  91. 91. Warren, Z., Veenstra-VanderWeele, J., Stone, W., Bruzek, J. L., Nahmias, A. S., Foss-Feig, J. H., & McPheeters, M. L. (2011). Therapies for children with autism spectrum disorders. Rockville, MD: Agency for Healthcare Research and Quality. , 1 (1), 878–80. Retrieved from http://www. ncbi. nlm. nih. gov/pubmed/22612182
  92. 92. Winett, R. A., Moore, J. F., & Anderson, E. S. (1991). Extending the concept of social validity: behaviour analysis for disease prevention and health promotion. Journal of Applied Behavior Analysis, 24 (2), 215–30. doi:10. 1901/jaba. 1991. 24-215
  93. 93. Wolf, M. M. (1978). Social validity: the case for subjective measurement or how applied behaviour analysis is finding its heart. Journal of Applied Behavior Analysis, 11 (2), 203–14. Retrieved from http://www. pubmedcentral. nih. gov/articlerender. fcgi?artid=1311293&tool=pmcentrez&rendertype=abstract
  94. 94. York State Department of Health, N. (2011). Clinical Practice Guidelines: Quick reference guide for parents and professionals. Autism/Pervasive Development Disorders. Assessment and Intervention for Young Children (age 0-3 years) (p. Early Intervention Programme). New York: http://www. health. ny. gov/publications/4216. pdf. Retrieved from http://www. health. ny. gov/publications/4216. pdf
  95. 95. Zappella, M. (1998). Holding has grown old. European Child & Adolescent Psychiatry, 7 (2), 119–121. doi:10. 1007/s007870050056
  96. 96. APA. (2013). DSM 5. American Journal of Psychiatry (American Psychiatric Association). doi:10.1176/appi.books.9780890425596.744053
  97. 97. Buckland, R., Glass, P., Eaton, B., Touhig, Lord, Champion, S., Cunningham, A., Ward, D. (2014). Parliamentary Inquiry into childcare for disabled children. Every Disabled Child Matters. Retrieved April 2, 2015, from
  98. 98. CDC. (2015). Autism Spectrum Disorder (ASD): Data and statistics. Centers for Disease Control and Prevention. Retrieved January 28, 2015, from
  99. 99. Howlin, P., Savage, S., Moss, P., Tempier, A., & Rutter, M. (2014). Cognitive and language skills in adults with autism: a 40-year follow-up. Journal of Child Psychology and Psychiatry, and Allied Disciplines, 55(1), 49–58. doi:10.1111/jcpp.12115

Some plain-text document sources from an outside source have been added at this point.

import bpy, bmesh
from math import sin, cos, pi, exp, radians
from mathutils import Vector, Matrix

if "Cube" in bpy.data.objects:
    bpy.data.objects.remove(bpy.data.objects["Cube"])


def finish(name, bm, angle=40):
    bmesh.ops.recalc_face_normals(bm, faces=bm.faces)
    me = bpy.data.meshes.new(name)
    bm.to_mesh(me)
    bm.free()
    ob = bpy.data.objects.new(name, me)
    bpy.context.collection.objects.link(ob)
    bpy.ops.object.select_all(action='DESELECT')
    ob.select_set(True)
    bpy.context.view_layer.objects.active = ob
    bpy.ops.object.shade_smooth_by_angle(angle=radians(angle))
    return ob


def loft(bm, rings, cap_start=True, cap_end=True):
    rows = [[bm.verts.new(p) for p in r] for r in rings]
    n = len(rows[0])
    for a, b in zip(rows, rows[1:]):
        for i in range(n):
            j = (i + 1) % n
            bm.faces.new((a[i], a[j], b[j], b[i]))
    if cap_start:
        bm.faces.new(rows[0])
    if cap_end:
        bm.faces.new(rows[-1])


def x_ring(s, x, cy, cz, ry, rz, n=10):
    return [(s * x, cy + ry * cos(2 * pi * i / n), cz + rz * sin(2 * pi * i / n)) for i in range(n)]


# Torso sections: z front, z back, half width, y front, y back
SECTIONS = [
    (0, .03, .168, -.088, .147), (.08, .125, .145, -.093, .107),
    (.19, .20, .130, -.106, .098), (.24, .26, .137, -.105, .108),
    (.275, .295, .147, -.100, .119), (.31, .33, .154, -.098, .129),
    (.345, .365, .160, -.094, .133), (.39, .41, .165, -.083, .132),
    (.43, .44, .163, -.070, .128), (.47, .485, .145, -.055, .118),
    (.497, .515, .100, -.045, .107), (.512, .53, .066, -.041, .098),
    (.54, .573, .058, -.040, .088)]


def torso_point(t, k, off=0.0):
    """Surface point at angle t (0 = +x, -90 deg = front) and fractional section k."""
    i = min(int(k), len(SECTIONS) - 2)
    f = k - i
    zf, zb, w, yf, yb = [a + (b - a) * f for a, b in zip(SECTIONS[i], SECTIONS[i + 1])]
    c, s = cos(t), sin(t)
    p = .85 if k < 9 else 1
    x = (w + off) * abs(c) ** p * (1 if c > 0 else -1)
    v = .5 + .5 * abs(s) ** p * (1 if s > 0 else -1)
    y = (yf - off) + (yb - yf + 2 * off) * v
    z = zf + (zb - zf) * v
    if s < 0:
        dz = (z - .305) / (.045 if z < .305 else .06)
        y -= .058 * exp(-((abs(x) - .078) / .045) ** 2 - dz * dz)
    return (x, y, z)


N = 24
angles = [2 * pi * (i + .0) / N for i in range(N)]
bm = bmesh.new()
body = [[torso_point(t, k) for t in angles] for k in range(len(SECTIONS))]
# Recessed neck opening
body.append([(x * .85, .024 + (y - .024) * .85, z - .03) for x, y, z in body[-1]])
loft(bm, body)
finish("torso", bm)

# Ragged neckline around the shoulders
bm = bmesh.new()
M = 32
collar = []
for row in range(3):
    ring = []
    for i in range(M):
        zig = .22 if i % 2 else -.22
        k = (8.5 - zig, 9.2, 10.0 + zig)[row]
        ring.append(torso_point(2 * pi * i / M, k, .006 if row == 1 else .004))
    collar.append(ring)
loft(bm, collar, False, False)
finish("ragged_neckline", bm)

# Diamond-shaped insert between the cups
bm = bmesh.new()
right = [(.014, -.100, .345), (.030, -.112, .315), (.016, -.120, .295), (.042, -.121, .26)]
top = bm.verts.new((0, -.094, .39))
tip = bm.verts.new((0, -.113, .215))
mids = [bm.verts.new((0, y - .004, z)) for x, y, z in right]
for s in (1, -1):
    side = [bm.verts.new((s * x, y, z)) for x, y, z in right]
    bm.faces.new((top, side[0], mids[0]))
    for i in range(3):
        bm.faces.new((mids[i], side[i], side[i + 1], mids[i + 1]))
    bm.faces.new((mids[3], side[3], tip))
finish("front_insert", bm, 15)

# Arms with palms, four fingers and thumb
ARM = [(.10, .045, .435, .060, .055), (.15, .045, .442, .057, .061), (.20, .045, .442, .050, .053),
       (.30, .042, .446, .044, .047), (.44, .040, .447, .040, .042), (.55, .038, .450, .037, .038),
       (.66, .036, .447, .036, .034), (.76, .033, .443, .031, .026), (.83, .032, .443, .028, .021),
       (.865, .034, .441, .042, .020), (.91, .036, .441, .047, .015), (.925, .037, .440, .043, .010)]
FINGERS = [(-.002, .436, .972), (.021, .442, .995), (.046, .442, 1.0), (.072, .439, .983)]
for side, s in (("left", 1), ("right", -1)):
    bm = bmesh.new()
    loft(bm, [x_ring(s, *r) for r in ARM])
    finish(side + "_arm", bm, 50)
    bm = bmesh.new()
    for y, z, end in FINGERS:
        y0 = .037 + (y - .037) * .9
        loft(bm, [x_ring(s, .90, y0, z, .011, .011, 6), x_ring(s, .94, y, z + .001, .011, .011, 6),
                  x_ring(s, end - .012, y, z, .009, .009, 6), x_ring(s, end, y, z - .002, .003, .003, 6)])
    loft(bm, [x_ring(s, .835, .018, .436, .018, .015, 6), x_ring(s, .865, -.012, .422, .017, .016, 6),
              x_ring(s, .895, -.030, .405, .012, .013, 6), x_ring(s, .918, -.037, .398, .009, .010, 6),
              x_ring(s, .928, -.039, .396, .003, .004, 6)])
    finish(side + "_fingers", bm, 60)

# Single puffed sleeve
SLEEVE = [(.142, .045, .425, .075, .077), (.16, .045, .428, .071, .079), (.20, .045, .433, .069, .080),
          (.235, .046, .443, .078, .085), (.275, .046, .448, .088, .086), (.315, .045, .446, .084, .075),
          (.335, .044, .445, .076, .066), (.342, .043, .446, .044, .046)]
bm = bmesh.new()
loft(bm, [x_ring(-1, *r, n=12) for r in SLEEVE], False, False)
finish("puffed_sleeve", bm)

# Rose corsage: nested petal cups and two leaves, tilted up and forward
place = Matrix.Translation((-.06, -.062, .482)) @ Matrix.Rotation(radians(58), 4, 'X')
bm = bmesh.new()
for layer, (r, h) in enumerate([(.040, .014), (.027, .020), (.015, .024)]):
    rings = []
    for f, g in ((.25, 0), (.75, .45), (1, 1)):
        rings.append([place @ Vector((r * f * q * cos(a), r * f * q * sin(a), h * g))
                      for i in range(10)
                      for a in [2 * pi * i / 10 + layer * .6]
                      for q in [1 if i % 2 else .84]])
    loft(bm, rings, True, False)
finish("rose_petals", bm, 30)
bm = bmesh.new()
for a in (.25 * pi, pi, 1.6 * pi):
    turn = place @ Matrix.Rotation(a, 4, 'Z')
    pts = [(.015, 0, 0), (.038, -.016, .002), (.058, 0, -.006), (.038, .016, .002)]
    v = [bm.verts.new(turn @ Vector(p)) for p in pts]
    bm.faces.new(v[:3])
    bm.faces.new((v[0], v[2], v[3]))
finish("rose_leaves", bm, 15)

Written By

Karola Dillenburger

Submitted: 22 April 2014 Published: 02 April 2015